Following are UN Secretary‑General António Guterres’ remarks at the opening of the multimedia exhibition “Surviving Terrorism: Victim’s Voices”, in New York today:
Distinguished representatives of the victims and survivors of terrorism, excellencies, ladies and gentlemen, it is a great honour to welcome you this morning and to launch the exhibition to commemorate the first International Day of Remembrance of, and of Tribute to, the Victims of Terrorism.
Terrorism is one of the most challenging issues of our time and a serious threat to international peace and security. No country can consider itself immune, with almost every nationality in the world falling victim to terrorist attacks. The number and deadliness of these ruthless attacks on civilians has increased in recent years, shattering countless communities and individual lives. The recent despicable attack on an education centre in Kabul, targeting children, is again something that shocked us all. I wanted to express to your people my deep solidarity.
The United Nations itself is regularly targeted. This week sees the fifteenth anniversary of the attack on the headquarters of the United Nations Assistance Mission for Iraq (UNAMI), in which 22 people lost their lives. Many of them were United Nations staff, including our Special Representative, Sergio Vieira de Mello. Earlier this year, I visited Mali, where terrorists threaten our peacekeepers and civilian staff on a daily basis.
From Tajikistan to the United Kingdom, from Baghdad to Barcelona, ruthless attacks have shaken us all to the core. But after terrorist attacks, we rarely hear about those who were killed and injured. Their stories too often go untold. Ordinary women, men, girls and boys, going about their daily lives, attending markets, schools, places of worship, sports events or concerts, or even standing in line to vote, when their lives were ended or changed forever. And we rarely hear about their surviving families, friends and communities, who must learn to live with the burden of terrorism for their entire lives.
We rarely hear these stories. We hear numbers, and we move on. It is time to stop and to listen to the victims and survivors of terrorism. It is time to raise up their voices and recognize the impact terrorism has on their lives. We need to support victims and provide them with long‑term assistance, including financial, legal, medical and psychosocial support. Supporting victims and their families is a moral imperative, based on promoting, protecting and respecting their human rights.

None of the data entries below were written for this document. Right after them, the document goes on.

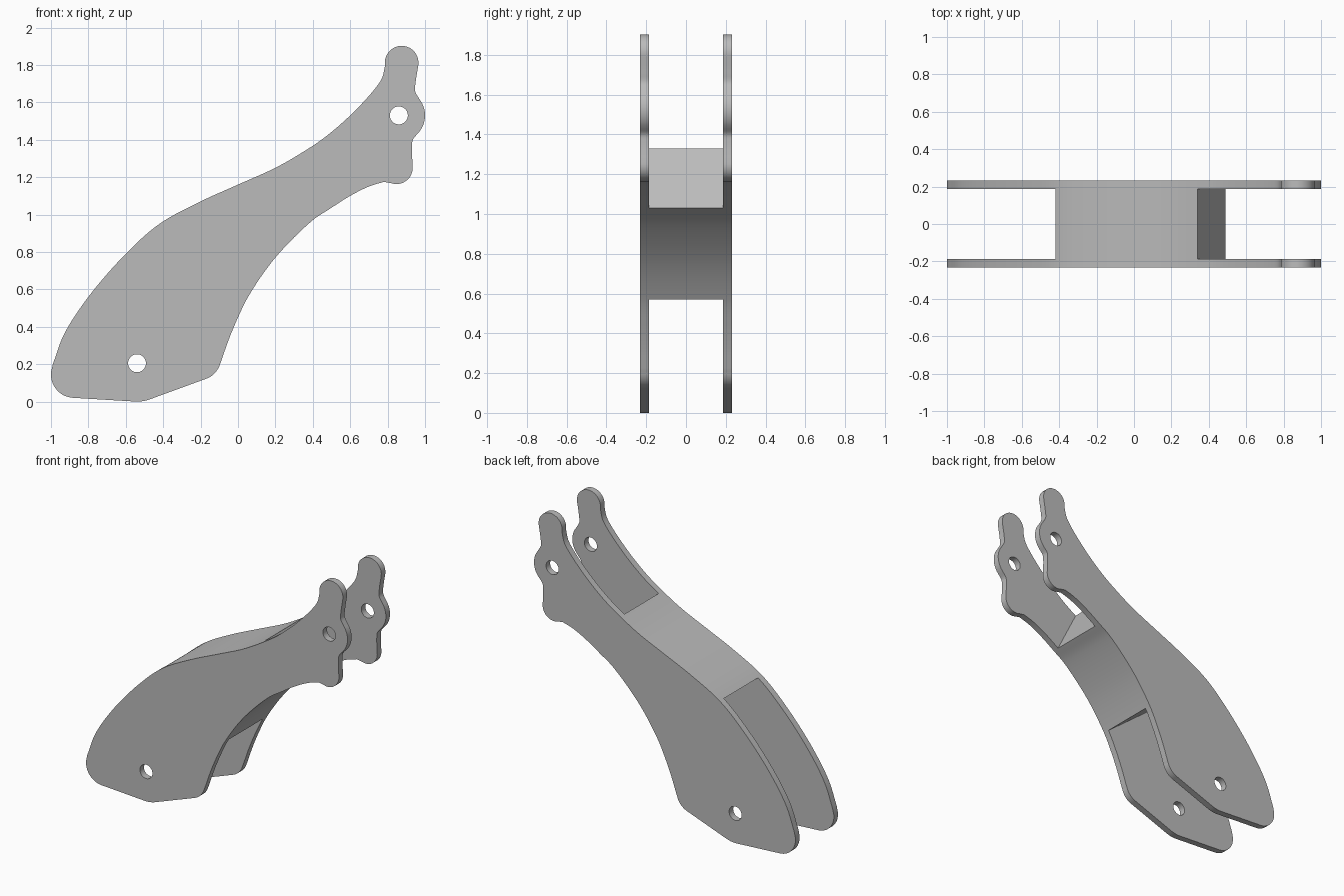
import bpy
from math import cos, sin, radians
from mathutils import Vector

cube = bpy.data.objects.get("Cube")
if cube:
    bpy.data.objects.remove(cube, do_unlink=True)

grey = bpy.data.materials.new("plain grey")
grey.use_nodes = True
colour = (0.5, 0.5, 0.5, 1)
grey.diffuse_color = colour
grey.node_tree.nodes["Principled BSDF"].inputs["Base Color"].default_value = colour

INNER, OUTER = 0.187, 0.232


def arc(centre, radius, start, end, steps=16):
    """Points along a circular arc, angles in degrees."""
    angles = [radians(start + (end - start) * i / steps) for i in range(steps + 1)]
    return [Vector((centre[0] + radius * cos(a), centre[1] + radius * sin(a))) for a in angles]


def smooth(points, steps=8):
    """Centripetal spline through an open list of points."""
    p = [Vector(q) for q in points]
    p = [2 * p[0] - p[1]] + p + [2 * p[-1] - p[-2]]
    out = []
    for a, b, c, d in zip(p, p[1:], p[2:], p[3:]):
        t0 = 0
        t1 = t0 + (b - a).length ** 0.5
        t2 = t1 + (c - b).length ** 0.5
        t3 = t2 + (d - c).length ** 0.5
        for i in range(steps):
            t = t1 + (t2 - t1) * i / steps
            ab = a.lerp(b, (t - t0) / (t1 - t0))
            bc = b.lerp(c, (t - t1) / (t2 - t1))
            cd = c.lerp(d, (t - t2) / (t3 - t2))
            out.append(ab.lerp(bc, (t - t0) / (t2 - t0)).lerp(
                bc.lerp(cd, (t - t1) / (t3 - t1)), (t - t1) / (t2 - t1)))
    return out + [p[-2]]


def slab(name, loops, y, half_depth):
    """Fill outlines in the xz plane (inner loops become holes) and thicken along y."""
    curve = bpy.data.curves.new(name, "CURVE")
    curve.dimensions = "2D"
    curve.fill_mode = "BOTH"
    curve.extrude = half_depth
    for loop in loops:
        spline = curve.splines.new("POLY")
        spline.points.add(len(loop) - 1)
        for point, co in zip(spline.points, loop):
            point.co = (co.x, co.y, 0, 1)
        spline.use_cyclic_u = True
    obj = bpy.data.objects.new(name, curve)
    bpy.context.collection.objects.link(obj)
    obj.location.y = y
    obj.rotation_euler.x = radians(90)
    bpy.ops.object.select_all(action="DESELECT")
    obj.select_set(True)
    bpy.context.view_layer.objects.active = obj
    bpy.ops.object.convert(target="MESH")
    obj = bpy.context.object
    obj.data.materials.clear()
    obj.data.materials.append(grey)
    bpy.ops.object.shade_smooth_by_angle(angle=radians(25))
    return obj


# Long edges of the arm
upper_edge = smooth([(-0.99, 0.2), (-0.93, 0.36), (-0.8, 0.56), (-0.6, 0.79), (-0.42, 0.95),
                     (-0.2, 1.07), (0, 1.16), (0.2, 1.25), (0.34, 1.33), (0.46, 1.41),
                     (0.6, 1.53), (0.73, 1.67), (0.77, 1.73), (0.785, 1.79)])
lower_edge = smooth([(0.78, 1.175), (0.7, 1.15), (0.6, 1.1), (0.49, 1.03), (0.4, 0.97),
                     (0.2, 0.77), (0.06, 0.57), (0, 0.45), (-0.05, 0.33), (-0.092, 0.21)])

# Rounded ends and pivot holes
pivot, foot_pivot = (0.86, 1.53), (-0.54, 0.205)
head = arc((0.875, 1.812), 0.09, 170, -8)
lug = arc(pivot, 0.14, 38, -42)
toe = arc((0.847, 1.25), 0.087, 0, -110)
neck = smooth([head[-1], (0.95, 1.71), (0.947, 1.66), lug[0]])[1:-1]
throat = smooth([lug[-1], (0.935, 1.4), (0.93, 1.36), toe[0]])[1:-1]
heel = arc((-0.211, 0.235), 0.12, -15, -70)
sole = arc((-0.54, 0.2), 0.2, -70, -92, 8)
back = arc((-0.875, 0.145), 0.125, -92, -200)

outline = (upper_edge + head + neck + lug + throat + toe
           + lower_edge + heel + sole + back[:-2])
holes = [arc(c, 0.048, 0, 360, 40)[:-1] for c in (pivot, foot_pivot)]

# Two side plates
middle, half = (INNER + OUTER) / 2, (OUTER - INNER) / 2
for name, side in (("front_plate", -1), ("back_plate", 1)):
    slab(name, [outline] + holes, side * middle, half)

# Solid web between the plates, cut by sloping ends
web = ([p for p in upper_edge if -0.421 < p.x < 0.341]
       + [p for p in lower_edge if 0.059 < p.x < 0.491])
slab("middle_web", [web], 0, INNER)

It is also an effective means of countering the evil of terrorism, which aims first and foremost to alienate and to divide our societies. To support victims and to listen to their voices is a meaningful way for us to prove that we care — and to negate the terrorist [narrative].
I am very grateful to Under‑Secretary‑General [Vladimir] Voronkov for having put victims in the centre of the Office of Counter‑Terrorism’s policy. The victims of terrorism are some of the most important voices we have in countering this global menace. We can all learn from those who have experienced terrorism. Communities around the world are demonstrating their resilience in response to terrorist attacks. They are countering terrorism and violent extremism in their everyday lives, in their schools and in their places of worship. They consistently call for more information to be shared during investigations, for more victim‑centred criminal processes and for justice.
Failing to support their calls would be failing in our responsibility to humanity. When we lift up the victims and survivors of terrorism, when we listen to their voices, when we respect their rights and provide them with support and justice, we are honouring our common bonds and reducing the lasting damage done by terrorists to individuals, families and communities.
The exhibition we will be seeing is a unique contribution to that goal. For the first time, we have gathered in one place the testimonials of individuals whose lives have been affected by terrorism, to hear first‑hand how this has impacted their lives, and what they have achieved. I applaud the courage and resilience of everyone represented here. I thank those who are with us here today and who are willing to speak out against terrorism, and I thank the thousands of others who stand up and speak out every day, everywhere.
We are here for you and we are listening to you. Your voices matter. Your courage in the face of adversity is a lesson inspiring us all. Commemorating the forthcoming International Day of Remembrance, and of Tribute to, the Victims of Terrorism on 21 August is an opportunity to recognize, honour and support victims and survivors, and to lift up the voices of those left behind. The United Nations stands in solidarity with you.